Their Last Voice:
Letters and Testaments from Jews in the Holocaust
Holocaust Martyrs' and Heroes' Remembrance Day 2002
Professor Kalman Perk was born in 1930 in Kovno, Lithuania to an affluent Zionist family. He and his sister attended the Hebrew Gymnasium, and their home was filled with talk of immigration to Palestine.
In 1940, the Soviets entered Kovno, confiscating all “Capitalist” property and arresting the bourgeoisie. Kalman’s father was not arrested because at the time he was ill, resulting in his hospitalization.
In June-July 1941, following the Soviet retreat, the Lithuanians killed around 10,000 Jews. The Germans entered Kovno and in August 1941 the city’s 30,000 Jews were sent to a ghetto in the Slovodka neighborhood. During this time, the young Kalman adopted his sick father’s identity, working as a forced laborer in the Kovno airport in exchange for a morsel of bread. In the following months many aktions were carried out in the ghetto and thousands of people were sent to the Ninth Fort and murdered.
In 1944 Kalman’s sister left to join the partisans; she was never heard from again. In July 1944 — with rumors of the ghetto’s impending liquidation — the Perks hid in the cellar. They were soon forced to abandon their hiding place due to German-ignited fires, which spread from house to house.
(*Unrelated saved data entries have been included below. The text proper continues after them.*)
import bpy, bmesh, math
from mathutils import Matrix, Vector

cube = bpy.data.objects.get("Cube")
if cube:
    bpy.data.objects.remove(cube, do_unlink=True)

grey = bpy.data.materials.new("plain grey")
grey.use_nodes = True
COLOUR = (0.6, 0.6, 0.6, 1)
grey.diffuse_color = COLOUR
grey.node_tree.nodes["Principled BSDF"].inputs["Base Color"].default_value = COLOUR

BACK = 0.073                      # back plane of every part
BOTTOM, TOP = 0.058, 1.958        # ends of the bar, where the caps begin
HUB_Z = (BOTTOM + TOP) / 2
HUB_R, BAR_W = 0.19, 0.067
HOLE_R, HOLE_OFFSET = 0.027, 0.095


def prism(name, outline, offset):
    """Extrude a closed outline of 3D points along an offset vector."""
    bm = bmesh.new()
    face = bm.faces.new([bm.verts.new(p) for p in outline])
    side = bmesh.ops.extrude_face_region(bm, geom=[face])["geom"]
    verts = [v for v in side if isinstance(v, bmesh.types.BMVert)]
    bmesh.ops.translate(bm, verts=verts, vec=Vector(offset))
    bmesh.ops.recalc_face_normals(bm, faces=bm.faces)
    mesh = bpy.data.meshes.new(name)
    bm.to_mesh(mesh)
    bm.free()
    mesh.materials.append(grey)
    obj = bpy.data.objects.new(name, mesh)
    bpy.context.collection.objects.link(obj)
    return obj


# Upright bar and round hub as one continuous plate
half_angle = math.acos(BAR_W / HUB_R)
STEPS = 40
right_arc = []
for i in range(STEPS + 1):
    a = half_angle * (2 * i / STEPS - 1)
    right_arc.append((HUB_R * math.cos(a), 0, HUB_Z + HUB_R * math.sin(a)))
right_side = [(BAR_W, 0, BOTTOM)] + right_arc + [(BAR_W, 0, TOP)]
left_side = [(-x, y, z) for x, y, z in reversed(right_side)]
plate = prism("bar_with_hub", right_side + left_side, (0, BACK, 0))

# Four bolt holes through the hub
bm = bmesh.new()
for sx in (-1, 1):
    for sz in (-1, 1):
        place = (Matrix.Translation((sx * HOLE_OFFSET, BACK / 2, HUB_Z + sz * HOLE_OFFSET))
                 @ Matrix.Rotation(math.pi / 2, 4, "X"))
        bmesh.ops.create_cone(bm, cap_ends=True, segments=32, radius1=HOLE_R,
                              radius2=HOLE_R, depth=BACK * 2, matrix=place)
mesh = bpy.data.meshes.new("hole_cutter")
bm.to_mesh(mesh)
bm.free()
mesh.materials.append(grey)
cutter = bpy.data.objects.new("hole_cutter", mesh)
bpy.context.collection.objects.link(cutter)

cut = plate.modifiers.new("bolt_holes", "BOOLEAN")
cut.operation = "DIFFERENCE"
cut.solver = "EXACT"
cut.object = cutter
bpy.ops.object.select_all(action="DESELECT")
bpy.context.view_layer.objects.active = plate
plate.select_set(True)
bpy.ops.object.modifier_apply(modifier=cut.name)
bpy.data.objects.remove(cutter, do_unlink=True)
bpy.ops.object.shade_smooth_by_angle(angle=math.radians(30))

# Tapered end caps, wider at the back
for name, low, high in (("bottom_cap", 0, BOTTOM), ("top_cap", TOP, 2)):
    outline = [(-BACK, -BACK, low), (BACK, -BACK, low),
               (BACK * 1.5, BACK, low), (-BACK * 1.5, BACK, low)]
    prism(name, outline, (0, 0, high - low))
The family was taken to the train station, and placed in a packed cattle-car. Their compartment had a small opening in the barbed-wire window, and one passenger managed to enlarge the opening enabling Arka, Kalman’s skinny cousin, to jump to his death. Kalman’s mother pleaded for her son to escape: “He looks like a gentile, he is mischievous — he will stay alive.” His father scooped him up and before throwing him out told him: “Kalman, du zol zein a mensch” (Kalman, be a good person). The message—to survive, to be someone, and to tell his story — remains with him to this day.
Kalman continued eastward to the Russian front, adopting a Lithuanian identity. He traveled through many villages, staying with families unaware of his Jewish identity. A female farmer guessed his origins but helped him nonetheless, promising not to betray him. He also encountered Russian soldiers who treated him as a prisoner of war until his identity was clarified. They then handed him over to a Jewish officer who sent him to a boarding school near Moscow.
Kalman eventually returned to Kovno, determined to immigrate to Palestine. He traveled through Vilna, Bialystok, Warsaw, Lublin, and Venice, all the time corresponding with an uncle living in Jerusalem. The uncle managed to obtain an immigration certificate for Kalman and he arrived in Palestine in 1945.
Following service in the Lehi and the IDF Kalman studied to be a veterinarian in Switzerland. Back in Israel, he founded the Department of Anatomy and Physiology and the Koret School of Veterinary Medicine at the Hebrew University of Jerusalem. Today he researches viruses and cancer, and is married, with two sons and five grandchildren.